Tiles showing birds of prey and lions fighting with mythical beasts
Why Is It Important?
The panel of sixteen tiles is a mixture of 17th century Syrian tilework and Victorian tilework produced by the artist and potter, William de Morgan (1839-1917). De Morgan's tiles are imitating the earlier Syrian tiles and were produced to replace those tiles broken in transit from Damascus.
Leighton had employed De Morgan, the foremost studio ceramicist to arrange the tiles in the Arab Hall because of De Morgan's enthusiasm of Middle Eastern artwork, particularly ceramics.

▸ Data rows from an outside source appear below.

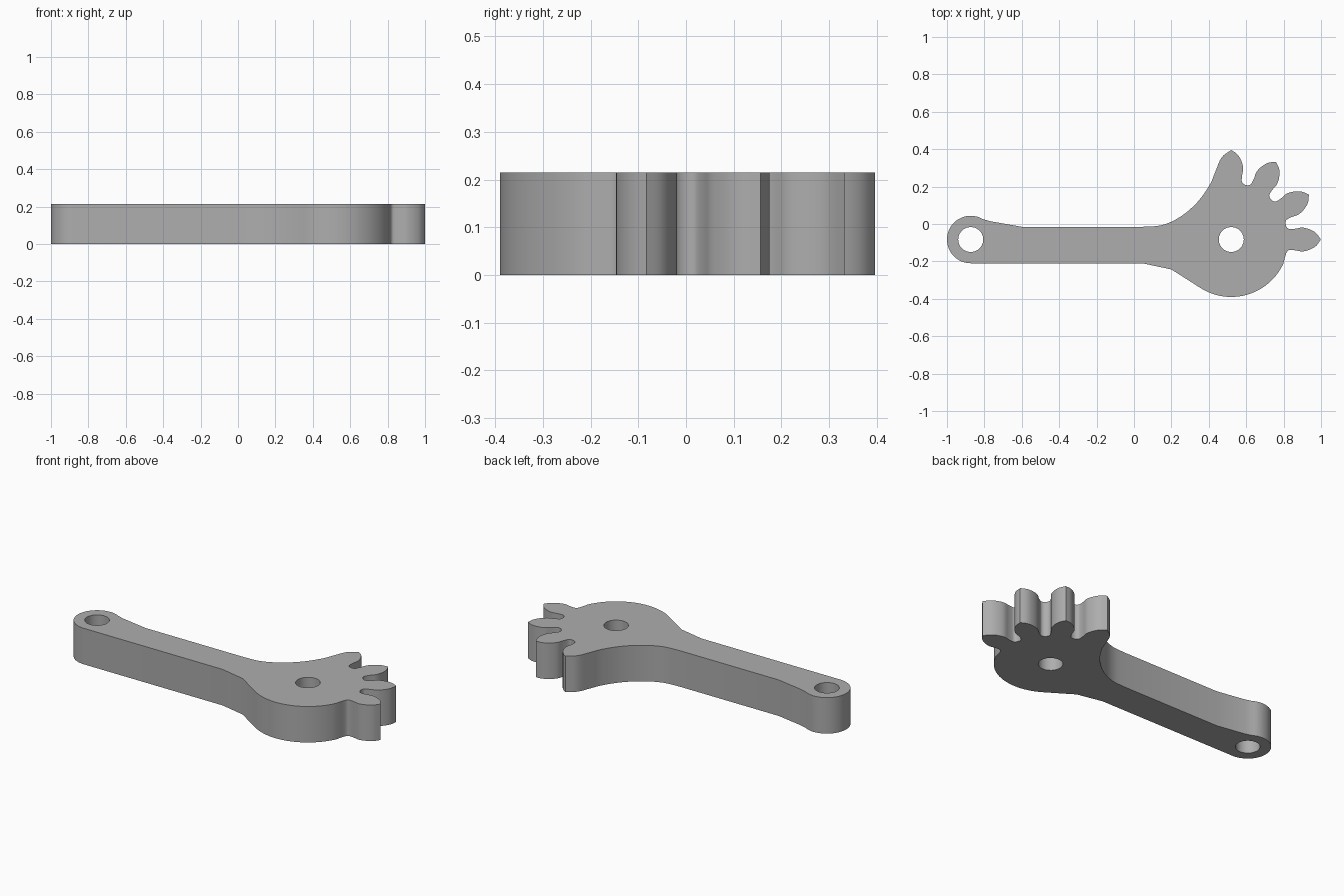
import bpy
import bmesh
from math import cos, sin, radians
from mathutils import Matrix, Vector

cube = bpy.data.objects.get("Cube")
if cube:
    bpy.data.objects.remove(cube, do_unlink=True)

HEIGHT = 0.215
HUB = Vector((0.52, -0.083))
EYE = Vector((-0.873, -0.083))
HOLE = 0.067

steel = bpy.data.materials.new("plain grey")
grey = (0.42, 0.42, 0.42, 1)
steel.use_nodes = True
steel.diffuse_color = grey
steel.node_tree.nodes["Principled BSDF"].inputs["Base Color"].default_value = grey


def arc(centre, radius, start, end, steps):
    angles = [radians(start + (end - start) * i / steps) for i in range(steps + 1)]
    return [centre + radius * Vector((cos(a), sin(a))) for a in angles]


def smooth(points, steps=4):
    """Catmull-Rom curve through the points."""
    pts = [Vector(p) for p in points]
    pts = [2 * pts[0] - pts[1]] + pts + [2 * pts[-1] - pts[-2]]
    out = []
    for a, b, c, d in zip(pts, pts[1:], pts[2:], pts[3:]):
        for i in range(steps):
            t = i / steps
            out.append(0.5 * (2 * b + (c - a) * t + (2 * a - 5 * b + 4 * c - d) * t * t
                              + (3 * b - a - 3 * c + d) * t ** 3))
    return out + [pts[-2]]


# Half of one gear tooth: distance from the hub, half width
flank = smooth([(0.3, 0.062), (0.312, 0.056), (0.345, 0.058), (0.38, 0.064),
                (0.42, 0.054), (0.455, 0.033), (0.479, 0)], 3)


def tooth(angle, first=True):
    """Whole tooth, or only its lower flank and tip."""
    turn = Matrix.Rotation(radians(angle), 2)
    pts = [Vector((r, -w)) for r, w in flank]
    if first:
        pts += [Vector((r, w)) for r, w in reversed(flank[:-1])]
    return [HUB + turn @ p for p in pts]


# Outline, anticlockwise from the rounded belly of the hub
outline = arc(HUB, 0.307, 237, 335, 24)
outline += arc(HUB, 0.303, 340, 346, 2)
for angle in (0, 30, 60):
    outline += tooth(angle)
    outline += arc(HUB, 0.302, angle + 13.5, angle + 16.5, 1)
outline += tooth(90, first=False)
# Back of the last tooth sweeping down into the arm
outline += smooth([(0.52, 0.396), (0.468, 0.355), (0.435, 0.28), (0.405, 0.21),
                   (0.34, 0.118), (0.25, 0.04), (0.15, -0.006), (0.045, -0.015)])[1:]
# Arm top, rounded eye end and arm bottom
outline += [Vector((-0.6, -0.015)), Vector((-0.77, 0.015))]
outline += arc(EYE, 0.127, 60, 270, 28)
outline += [Vector((0.045, -0.21)), Vector((0.2, -0.243))]

# Fill the outline around both holes, then raise it to full thickness
loops = [outline, arc(HUB, HOLE, 0, 345, 23), arc(EYE, HOLE, 0, 345, 23)]
bm = bmesh.new()
edges = []
for loop in loops:
    verts = [bm.verts.new((p.x, p.y, 0)) for p in loop]
    edges += [bm.edges.new((a, b)) for a, b in zip(verts, verts[1:] + verts[:1])]
bmesh.ops.triangle_fill(bm, edges=edges, use_beauty=True)
raised = bmesh.ops.extrude_face_region(bm, geom=bm.faces[:], use_keep_orig=True)
top = [g for g in raised["geom"] if isinstance(g, bmesh.types.BMVert)]
bmesh.ops.translate(bm, verts=top, vec=(0, 0, HEIGHT))
bmesh.ops.recalc_face_normals(bm, faces=bm.faces)

mesh = bpy.data.meshes.new("gear_arm")
bm.to_mesh(mesh)
bm.free()
mesh.materials.append(steel)
arm = bpy.data.objects.new("gear_arm", mesh)
bpy.context.collection.objects.link(arm)
bpy.context.view_layer.objects.active = arm
arm.select_set(True)
bpy.ops.object.shade_smooth_by_angle(angle=radians(30))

De Morgan spent most of his career trying to replicate the colours and glazes used in these countries. His efforts were so precise that it can be extremely difficult to tell the difference between the two.
In this panel, De Morgan's tiles consist of the lower bird on the left-hand side and the four panels that make up the bottom set.
The heads of the birds of prey in the 17th century tiles have had their necks chiselled out to imply they are not living beings. This was probably done at a later date to conform to Muslim principles regarding the non-figurative in Islamic art. De Morgan's living bird is therefore easy to identify in the panel.
William de Morgan was not the only British artist to be influenced by the art of the Middle East. The patterns, designs and colours of the Arab world and Asia can also be seen in the work of William Morris (1834 – 1896), particularly in his designs for wallpapers, carpets and curtains.
Next : Flower and foliage tile panel, circa 1871-1881.
Previous : Calligraphy tile panel, date unknown.
End Arab Hall Tour.